Data extracts:
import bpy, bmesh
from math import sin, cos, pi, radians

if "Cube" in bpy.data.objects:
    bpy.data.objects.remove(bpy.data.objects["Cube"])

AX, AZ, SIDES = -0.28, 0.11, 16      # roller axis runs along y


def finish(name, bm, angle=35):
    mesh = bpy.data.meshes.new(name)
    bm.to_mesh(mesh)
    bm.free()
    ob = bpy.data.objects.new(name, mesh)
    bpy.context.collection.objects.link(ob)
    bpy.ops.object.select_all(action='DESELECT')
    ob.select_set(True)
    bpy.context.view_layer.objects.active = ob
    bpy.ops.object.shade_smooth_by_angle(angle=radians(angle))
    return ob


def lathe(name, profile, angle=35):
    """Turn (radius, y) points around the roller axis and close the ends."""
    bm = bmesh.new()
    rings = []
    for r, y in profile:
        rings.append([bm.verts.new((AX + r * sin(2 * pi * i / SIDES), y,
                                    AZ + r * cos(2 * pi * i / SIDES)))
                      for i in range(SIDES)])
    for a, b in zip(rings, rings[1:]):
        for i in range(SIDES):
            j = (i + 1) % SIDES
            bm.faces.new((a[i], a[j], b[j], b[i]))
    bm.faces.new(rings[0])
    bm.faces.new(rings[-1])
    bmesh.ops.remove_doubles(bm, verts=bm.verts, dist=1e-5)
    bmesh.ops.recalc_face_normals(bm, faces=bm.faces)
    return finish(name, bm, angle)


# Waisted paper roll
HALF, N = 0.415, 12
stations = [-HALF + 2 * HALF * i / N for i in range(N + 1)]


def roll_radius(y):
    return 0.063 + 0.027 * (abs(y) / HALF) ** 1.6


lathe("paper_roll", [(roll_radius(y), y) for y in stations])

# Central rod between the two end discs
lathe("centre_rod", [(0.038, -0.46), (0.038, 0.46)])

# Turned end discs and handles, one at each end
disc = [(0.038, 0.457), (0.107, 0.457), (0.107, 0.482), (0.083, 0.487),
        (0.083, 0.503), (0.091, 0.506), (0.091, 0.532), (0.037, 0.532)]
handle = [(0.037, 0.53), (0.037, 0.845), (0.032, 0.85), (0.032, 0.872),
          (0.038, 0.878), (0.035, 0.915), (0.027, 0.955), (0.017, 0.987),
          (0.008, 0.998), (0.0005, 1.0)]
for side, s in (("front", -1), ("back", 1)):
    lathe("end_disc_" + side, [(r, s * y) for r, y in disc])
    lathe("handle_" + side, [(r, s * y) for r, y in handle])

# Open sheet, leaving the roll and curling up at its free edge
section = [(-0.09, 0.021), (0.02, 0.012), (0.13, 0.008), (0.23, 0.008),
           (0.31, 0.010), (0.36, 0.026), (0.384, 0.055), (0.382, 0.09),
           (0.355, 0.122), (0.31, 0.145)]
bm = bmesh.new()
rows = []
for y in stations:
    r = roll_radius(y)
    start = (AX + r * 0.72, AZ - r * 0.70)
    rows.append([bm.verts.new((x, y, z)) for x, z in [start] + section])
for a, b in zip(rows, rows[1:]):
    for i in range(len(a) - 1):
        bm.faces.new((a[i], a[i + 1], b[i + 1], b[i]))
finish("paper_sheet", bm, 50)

Exercise description: Which of the lines in the data hold the string "bmesh"? Report each of them by copying it.

Answer to this problem:
import bpy, bmesh
    bm = bmesh.new()
    bmesh.ops.remove_doubles(bm, verts=bm.verts, dist=1e-5)
    bmesh.ops.recalc_face_normals(bm, faces=bm.faces)
bm = bmesh.new()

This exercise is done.